The Lego Boost Kit lets kids build five different smart toy models, including a cat, robot and guitar, with the help of sensors and motors.
The move follows the success of Lego’s Mindstorms robotics kits, which are often used in computer science classes. Last year, Lego launched the WeDo 2.0 robotics kit to teach science and tech concepts to elementary students.
But its latest effort is all about coding for consumers, rather than a focus on education. The Boost kit comes with a Move Hub — a Lego brick with a tilt sensor — to power the Lego creations. Special bricks with a motor and sensors gauge surrounding colors and the distance from objects in its path.
Users will need to download a corresponding app featuring 60 coding activities. Kids can also add voice recordings via the app to give toys the ability to speak.
In addition, the app teaches kids how to “boost” Lego creations. Once they understand how the toy’s sensors work, it’s encouraged to build bases and add them to any creation.
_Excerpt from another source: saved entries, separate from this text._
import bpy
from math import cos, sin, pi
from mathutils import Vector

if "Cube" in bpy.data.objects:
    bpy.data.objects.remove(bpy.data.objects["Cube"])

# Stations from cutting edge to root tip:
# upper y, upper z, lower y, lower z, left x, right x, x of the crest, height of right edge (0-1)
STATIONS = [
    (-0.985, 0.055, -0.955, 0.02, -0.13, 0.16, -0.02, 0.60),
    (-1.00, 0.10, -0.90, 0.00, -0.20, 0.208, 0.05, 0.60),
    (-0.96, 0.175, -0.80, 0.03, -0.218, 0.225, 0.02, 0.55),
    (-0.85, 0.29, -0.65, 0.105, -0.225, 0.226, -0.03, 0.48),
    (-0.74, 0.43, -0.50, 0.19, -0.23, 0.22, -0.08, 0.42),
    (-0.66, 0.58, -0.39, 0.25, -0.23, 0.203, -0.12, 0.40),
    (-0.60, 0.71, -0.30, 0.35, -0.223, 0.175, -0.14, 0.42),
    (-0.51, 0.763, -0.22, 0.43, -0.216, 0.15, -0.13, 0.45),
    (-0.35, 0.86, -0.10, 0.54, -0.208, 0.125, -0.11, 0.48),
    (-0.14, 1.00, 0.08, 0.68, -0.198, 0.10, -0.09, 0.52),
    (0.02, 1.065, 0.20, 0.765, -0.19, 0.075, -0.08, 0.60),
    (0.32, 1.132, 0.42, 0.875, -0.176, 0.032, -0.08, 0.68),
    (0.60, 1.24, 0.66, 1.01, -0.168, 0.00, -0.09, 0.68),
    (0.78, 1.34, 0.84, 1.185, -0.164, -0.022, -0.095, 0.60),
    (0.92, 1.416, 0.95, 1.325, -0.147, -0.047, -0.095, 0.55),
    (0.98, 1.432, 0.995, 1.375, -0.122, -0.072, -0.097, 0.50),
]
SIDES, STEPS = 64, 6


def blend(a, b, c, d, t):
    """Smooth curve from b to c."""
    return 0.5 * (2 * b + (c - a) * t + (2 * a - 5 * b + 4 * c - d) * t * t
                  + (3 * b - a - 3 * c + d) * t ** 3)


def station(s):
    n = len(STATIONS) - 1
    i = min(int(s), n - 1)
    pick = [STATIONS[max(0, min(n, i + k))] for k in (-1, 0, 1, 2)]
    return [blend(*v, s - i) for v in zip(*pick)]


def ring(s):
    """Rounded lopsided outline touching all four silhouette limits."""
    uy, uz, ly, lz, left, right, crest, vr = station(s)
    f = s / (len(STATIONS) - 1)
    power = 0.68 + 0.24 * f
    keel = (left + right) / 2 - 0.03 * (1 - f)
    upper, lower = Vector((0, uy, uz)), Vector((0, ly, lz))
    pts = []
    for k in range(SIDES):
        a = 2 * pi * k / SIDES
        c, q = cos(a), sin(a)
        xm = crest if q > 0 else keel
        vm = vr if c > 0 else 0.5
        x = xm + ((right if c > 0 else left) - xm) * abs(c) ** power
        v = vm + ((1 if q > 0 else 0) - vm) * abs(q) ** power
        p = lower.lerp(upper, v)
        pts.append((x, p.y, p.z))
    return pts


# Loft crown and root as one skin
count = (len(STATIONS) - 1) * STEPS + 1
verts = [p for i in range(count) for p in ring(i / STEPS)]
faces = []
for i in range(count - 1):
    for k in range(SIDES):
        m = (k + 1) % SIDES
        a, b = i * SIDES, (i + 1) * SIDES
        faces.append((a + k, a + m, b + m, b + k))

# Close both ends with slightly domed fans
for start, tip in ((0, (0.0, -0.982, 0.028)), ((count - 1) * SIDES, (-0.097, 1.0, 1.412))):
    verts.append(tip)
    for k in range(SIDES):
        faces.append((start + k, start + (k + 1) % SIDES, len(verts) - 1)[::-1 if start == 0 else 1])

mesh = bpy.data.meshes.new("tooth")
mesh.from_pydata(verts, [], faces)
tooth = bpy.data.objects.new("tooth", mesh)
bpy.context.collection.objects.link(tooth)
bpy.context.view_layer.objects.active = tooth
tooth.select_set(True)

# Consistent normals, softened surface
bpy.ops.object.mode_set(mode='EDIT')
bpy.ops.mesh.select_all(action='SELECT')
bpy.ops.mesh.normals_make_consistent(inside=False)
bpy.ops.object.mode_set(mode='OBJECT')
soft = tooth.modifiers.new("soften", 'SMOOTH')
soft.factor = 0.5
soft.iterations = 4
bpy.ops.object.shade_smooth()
This means they can make their favorite dragon walk or rovers drive.
The kit, designed for builders ages 7 and older, will be available later this year for $160.
The announcement comes as more companies incorporate coding technology into toys, from programmable robots to friendship bracelets that vibrate with secret messages.